» **TASK BRIEF**
Every line below that contains "parts" is to be copied.

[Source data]

###

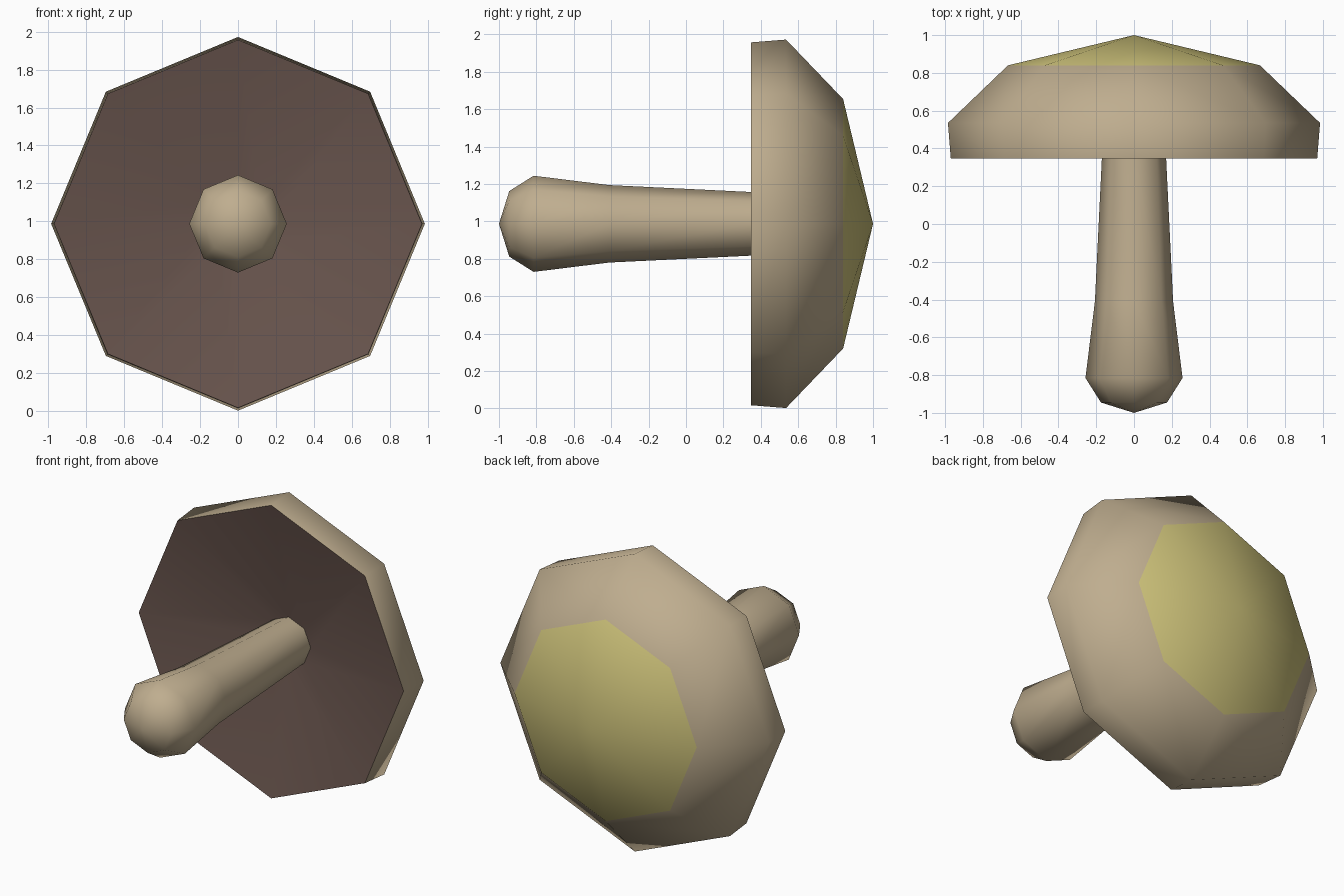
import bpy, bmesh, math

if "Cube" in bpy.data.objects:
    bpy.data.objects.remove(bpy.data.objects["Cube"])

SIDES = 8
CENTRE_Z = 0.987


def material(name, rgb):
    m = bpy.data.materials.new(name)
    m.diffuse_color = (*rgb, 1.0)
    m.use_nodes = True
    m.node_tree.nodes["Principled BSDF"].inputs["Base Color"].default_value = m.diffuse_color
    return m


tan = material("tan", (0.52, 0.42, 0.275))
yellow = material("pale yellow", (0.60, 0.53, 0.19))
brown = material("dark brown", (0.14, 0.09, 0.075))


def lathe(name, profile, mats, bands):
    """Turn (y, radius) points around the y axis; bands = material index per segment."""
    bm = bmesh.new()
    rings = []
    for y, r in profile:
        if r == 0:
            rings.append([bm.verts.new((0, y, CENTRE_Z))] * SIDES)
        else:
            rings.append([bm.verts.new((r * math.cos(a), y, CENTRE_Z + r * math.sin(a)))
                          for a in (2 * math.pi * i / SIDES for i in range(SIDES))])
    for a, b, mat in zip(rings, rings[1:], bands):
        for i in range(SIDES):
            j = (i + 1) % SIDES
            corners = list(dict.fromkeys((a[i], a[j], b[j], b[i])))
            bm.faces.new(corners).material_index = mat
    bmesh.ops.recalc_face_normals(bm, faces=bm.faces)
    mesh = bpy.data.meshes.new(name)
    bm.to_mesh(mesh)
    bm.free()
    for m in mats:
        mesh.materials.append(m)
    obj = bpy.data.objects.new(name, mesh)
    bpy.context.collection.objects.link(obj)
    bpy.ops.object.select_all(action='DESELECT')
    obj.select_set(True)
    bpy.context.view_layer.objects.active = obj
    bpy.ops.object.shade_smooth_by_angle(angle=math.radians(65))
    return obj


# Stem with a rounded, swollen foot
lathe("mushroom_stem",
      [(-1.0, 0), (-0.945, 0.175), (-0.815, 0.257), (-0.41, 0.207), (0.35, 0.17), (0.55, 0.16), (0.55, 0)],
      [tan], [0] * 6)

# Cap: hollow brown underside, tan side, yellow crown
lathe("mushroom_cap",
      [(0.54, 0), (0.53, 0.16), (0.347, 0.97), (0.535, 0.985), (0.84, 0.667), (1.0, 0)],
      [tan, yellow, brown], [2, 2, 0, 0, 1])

###

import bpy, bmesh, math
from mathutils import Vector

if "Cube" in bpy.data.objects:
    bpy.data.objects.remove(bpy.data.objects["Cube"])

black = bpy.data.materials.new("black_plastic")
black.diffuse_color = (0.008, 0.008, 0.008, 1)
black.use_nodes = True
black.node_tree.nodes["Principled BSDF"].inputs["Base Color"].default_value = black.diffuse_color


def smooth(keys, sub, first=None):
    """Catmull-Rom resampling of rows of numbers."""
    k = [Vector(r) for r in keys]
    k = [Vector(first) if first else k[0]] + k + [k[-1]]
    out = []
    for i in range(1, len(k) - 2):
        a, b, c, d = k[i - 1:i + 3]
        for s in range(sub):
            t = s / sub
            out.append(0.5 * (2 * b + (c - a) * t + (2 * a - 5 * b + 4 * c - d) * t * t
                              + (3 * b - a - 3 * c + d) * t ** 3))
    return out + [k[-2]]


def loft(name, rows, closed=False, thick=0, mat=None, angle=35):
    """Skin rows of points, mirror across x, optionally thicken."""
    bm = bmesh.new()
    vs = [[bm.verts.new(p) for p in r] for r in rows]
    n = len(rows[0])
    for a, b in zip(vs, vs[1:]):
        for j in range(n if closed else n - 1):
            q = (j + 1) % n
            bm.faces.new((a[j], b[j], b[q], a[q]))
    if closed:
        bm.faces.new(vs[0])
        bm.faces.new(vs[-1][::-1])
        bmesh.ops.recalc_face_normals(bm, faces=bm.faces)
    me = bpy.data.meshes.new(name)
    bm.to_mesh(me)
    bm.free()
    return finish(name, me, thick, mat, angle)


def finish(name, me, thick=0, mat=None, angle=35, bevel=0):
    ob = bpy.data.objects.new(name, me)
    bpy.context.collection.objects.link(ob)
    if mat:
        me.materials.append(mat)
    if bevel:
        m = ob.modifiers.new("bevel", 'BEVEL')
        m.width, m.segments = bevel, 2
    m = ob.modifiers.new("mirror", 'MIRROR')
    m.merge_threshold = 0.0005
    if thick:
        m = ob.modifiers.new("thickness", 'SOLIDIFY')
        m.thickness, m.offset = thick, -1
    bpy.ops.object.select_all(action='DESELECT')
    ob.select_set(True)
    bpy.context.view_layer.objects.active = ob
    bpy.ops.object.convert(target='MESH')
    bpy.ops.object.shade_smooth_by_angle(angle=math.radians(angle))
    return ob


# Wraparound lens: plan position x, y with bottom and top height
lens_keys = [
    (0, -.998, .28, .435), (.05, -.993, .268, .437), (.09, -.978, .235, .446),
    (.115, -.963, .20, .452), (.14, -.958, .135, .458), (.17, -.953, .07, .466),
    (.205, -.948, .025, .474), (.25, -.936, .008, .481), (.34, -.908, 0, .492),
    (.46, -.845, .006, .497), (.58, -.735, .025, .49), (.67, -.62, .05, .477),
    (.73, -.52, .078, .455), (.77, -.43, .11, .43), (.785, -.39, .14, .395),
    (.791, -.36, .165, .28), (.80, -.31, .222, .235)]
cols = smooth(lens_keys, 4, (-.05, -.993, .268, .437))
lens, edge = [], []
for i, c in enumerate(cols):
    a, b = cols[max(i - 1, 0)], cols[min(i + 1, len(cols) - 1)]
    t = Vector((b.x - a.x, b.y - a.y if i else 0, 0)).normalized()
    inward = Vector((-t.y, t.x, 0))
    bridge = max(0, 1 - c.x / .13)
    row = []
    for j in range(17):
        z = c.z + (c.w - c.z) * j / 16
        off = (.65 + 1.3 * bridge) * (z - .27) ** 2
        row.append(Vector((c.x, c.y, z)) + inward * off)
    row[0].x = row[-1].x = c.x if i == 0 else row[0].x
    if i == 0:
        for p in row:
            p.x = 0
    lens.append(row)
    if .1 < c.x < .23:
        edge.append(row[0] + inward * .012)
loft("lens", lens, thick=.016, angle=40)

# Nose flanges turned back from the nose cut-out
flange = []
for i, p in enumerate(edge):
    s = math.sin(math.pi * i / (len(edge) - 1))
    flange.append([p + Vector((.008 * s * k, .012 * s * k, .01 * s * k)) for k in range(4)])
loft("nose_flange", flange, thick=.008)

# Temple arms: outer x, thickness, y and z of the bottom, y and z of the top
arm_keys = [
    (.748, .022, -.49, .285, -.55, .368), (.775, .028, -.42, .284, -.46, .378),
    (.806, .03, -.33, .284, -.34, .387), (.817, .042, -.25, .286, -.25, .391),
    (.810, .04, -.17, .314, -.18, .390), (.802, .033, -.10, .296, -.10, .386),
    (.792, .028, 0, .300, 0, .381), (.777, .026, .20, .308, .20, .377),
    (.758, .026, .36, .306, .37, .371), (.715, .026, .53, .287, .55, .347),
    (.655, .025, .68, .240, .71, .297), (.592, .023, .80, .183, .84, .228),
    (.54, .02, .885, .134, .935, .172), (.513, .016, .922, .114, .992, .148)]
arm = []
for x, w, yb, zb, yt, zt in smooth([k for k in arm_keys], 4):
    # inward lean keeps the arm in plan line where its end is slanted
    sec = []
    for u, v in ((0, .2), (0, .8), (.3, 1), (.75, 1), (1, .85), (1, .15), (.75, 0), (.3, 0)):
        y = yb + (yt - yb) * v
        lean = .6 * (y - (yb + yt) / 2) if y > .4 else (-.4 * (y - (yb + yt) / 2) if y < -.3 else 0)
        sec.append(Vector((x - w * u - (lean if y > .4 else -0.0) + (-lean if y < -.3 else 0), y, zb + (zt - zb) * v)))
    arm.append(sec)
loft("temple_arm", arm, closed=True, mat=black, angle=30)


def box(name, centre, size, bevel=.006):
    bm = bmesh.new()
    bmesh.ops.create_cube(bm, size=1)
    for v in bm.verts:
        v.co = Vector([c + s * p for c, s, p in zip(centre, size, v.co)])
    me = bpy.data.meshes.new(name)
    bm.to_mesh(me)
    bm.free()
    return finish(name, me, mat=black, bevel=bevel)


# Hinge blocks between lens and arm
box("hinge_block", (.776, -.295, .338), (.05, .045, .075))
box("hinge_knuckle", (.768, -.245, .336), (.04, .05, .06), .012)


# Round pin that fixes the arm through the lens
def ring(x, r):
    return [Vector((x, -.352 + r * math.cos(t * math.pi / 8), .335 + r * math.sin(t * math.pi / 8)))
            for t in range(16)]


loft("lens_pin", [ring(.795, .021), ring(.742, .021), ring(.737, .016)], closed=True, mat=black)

###

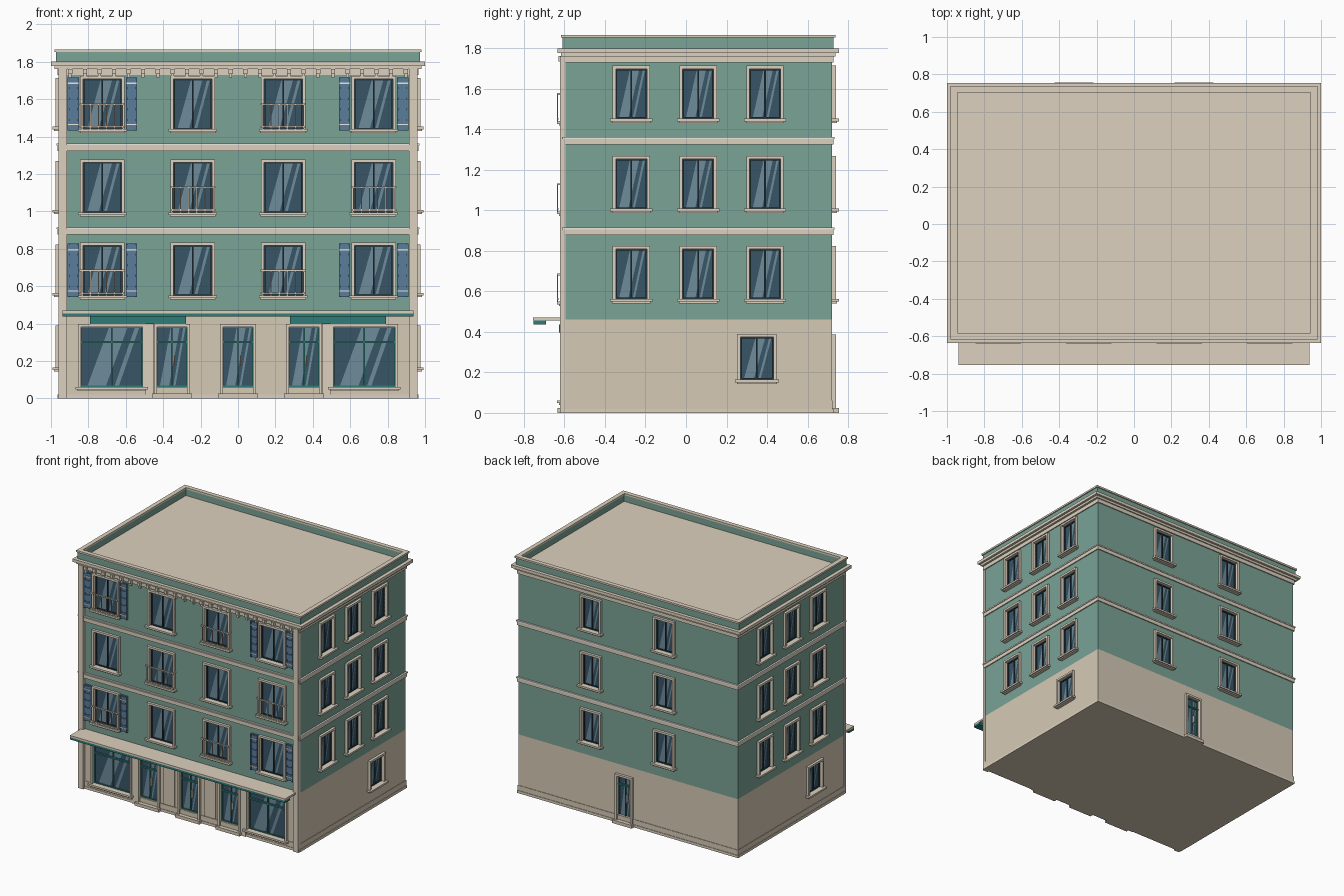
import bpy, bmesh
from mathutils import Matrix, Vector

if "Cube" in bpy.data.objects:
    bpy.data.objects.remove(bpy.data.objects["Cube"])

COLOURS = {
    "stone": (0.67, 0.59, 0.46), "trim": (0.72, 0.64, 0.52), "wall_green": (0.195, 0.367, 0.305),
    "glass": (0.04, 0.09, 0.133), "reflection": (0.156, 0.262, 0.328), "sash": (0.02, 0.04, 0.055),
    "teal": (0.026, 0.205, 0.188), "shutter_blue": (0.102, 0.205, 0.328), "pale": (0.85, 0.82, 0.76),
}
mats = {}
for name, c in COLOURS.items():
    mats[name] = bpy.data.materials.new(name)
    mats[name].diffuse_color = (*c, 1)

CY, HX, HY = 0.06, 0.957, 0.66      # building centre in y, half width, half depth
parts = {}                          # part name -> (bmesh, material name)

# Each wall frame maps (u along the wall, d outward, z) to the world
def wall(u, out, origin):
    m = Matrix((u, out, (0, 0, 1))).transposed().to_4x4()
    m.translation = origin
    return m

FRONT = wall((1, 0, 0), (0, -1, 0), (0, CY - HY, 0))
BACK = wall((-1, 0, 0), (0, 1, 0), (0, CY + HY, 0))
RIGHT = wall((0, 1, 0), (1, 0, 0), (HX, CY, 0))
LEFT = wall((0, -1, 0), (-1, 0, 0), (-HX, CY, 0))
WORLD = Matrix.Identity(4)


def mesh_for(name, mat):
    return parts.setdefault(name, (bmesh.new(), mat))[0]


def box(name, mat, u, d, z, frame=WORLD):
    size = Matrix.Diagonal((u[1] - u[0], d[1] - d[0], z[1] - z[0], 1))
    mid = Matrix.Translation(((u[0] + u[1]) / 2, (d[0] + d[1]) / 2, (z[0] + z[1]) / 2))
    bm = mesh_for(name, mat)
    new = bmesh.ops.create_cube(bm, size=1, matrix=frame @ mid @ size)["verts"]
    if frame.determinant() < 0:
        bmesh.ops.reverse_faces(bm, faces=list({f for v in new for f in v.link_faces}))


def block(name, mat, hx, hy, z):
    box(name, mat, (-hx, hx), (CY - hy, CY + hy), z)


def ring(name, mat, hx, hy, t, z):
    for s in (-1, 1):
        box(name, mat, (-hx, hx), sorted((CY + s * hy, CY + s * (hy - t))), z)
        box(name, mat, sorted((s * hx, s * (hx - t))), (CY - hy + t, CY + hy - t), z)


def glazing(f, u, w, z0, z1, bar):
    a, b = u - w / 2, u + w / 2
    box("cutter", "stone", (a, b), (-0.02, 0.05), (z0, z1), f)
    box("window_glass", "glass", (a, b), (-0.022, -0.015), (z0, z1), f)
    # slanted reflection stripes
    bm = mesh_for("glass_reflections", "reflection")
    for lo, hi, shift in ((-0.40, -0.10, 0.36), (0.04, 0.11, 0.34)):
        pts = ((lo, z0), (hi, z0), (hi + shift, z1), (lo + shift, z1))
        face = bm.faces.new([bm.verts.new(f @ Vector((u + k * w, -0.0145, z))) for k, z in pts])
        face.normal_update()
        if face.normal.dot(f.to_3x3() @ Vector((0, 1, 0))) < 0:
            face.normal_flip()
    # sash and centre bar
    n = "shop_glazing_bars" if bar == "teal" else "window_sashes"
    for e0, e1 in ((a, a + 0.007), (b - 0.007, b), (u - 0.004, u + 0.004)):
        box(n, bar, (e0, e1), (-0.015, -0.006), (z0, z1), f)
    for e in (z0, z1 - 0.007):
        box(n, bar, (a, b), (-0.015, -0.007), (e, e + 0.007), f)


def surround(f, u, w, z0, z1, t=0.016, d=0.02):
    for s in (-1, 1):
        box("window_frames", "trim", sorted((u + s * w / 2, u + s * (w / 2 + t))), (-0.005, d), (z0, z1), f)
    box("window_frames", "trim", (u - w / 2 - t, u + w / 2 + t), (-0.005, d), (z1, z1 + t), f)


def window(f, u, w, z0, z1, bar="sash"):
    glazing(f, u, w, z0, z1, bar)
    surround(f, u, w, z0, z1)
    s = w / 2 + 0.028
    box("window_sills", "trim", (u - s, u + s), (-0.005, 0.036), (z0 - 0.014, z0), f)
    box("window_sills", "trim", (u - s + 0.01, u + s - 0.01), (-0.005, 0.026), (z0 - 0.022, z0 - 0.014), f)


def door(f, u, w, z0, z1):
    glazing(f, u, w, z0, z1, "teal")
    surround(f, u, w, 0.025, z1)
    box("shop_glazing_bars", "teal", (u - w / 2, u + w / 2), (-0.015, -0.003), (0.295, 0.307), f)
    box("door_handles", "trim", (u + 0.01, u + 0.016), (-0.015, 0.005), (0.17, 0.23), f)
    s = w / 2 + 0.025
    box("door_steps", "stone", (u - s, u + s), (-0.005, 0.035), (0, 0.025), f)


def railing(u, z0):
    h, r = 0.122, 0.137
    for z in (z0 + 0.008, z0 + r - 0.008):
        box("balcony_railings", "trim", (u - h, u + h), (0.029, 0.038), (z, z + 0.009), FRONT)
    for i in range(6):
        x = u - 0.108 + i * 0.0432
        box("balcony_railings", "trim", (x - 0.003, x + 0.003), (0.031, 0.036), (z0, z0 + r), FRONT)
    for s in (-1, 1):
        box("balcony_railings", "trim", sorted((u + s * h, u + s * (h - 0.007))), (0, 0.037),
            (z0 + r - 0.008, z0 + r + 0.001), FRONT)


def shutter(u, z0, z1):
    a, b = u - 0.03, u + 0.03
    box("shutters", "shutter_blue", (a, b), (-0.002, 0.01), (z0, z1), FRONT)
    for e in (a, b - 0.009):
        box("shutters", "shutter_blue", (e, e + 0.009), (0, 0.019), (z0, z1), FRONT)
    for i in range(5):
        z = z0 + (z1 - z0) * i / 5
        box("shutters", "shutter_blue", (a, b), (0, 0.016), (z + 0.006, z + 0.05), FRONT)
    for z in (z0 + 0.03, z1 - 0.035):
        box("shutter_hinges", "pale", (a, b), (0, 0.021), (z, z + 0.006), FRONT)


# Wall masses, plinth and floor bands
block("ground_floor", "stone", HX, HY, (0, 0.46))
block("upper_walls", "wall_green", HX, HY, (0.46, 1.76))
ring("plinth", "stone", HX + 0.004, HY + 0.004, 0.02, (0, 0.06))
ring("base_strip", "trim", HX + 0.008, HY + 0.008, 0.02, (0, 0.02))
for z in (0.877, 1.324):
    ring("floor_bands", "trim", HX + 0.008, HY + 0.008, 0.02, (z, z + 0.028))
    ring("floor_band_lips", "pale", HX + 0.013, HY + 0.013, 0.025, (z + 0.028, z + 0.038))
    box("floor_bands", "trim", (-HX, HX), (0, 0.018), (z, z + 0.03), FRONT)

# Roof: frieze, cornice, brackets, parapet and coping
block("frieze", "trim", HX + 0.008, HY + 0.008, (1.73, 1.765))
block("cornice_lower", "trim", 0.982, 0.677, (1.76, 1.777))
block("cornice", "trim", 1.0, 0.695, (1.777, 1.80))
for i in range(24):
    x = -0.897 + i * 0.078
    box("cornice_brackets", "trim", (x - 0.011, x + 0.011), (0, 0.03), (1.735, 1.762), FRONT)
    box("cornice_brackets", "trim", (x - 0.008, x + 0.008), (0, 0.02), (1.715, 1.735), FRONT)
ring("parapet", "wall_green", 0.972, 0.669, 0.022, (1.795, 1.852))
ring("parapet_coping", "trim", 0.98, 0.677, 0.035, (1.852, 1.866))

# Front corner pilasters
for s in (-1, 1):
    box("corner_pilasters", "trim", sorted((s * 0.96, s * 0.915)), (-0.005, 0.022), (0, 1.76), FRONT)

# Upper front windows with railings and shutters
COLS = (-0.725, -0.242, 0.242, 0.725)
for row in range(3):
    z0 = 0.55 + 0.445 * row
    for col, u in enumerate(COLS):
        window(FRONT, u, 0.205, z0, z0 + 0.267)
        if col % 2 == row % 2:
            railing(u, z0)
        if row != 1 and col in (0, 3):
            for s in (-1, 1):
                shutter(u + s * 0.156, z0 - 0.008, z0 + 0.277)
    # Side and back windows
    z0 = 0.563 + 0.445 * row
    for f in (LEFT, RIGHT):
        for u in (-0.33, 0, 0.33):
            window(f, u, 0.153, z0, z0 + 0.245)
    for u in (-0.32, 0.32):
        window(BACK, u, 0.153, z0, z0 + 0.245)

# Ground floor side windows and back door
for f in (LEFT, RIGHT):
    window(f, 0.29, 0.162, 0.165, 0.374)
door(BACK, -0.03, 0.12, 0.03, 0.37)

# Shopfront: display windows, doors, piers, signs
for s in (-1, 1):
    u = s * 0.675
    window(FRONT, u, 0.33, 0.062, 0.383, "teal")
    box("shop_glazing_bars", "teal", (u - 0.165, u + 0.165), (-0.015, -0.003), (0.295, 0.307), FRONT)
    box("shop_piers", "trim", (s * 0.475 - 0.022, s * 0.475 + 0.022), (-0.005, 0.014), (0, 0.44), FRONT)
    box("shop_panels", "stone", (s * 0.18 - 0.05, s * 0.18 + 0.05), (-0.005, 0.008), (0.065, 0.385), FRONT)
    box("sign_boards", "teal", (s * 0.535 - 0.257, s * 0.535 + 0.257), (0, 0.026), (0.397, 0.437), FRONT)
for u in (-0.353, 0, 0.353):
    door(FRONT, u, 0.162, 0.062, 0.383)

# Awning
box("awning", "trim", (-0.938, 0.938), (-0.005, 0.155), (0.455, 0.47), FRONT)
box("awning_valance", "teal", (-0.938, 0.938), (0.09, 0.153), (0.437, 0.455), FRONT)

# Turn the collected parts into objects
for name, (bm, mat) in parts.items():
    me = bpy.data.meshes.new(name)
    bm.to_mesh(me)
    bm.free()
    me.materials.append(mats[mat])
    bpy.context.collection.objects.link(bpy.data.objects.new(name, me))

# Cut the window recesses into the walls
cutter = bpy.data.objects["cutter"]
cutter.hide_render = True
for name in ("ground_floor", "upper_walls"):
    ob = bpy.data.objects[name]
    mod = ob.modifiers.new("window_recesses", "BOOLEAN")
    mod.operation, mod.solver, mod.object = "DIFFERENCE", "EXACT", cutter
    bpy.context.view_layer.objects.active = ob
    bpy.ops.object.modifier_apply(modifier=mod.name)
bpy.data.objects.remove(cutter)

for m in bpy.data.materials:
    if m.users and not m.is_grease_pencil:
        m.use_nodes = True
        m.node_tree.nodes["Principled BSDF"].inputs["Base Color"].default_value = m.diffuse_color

###

» **ANSWER TO THIS PROBLEM**
parts = {}                          # part name -> (bmesh, material name)
    return parts.setdefault(name, (bmesh.new(), mat))[0]
# Turn the collected parts into objects
for name, (bm, mat) in parts.items():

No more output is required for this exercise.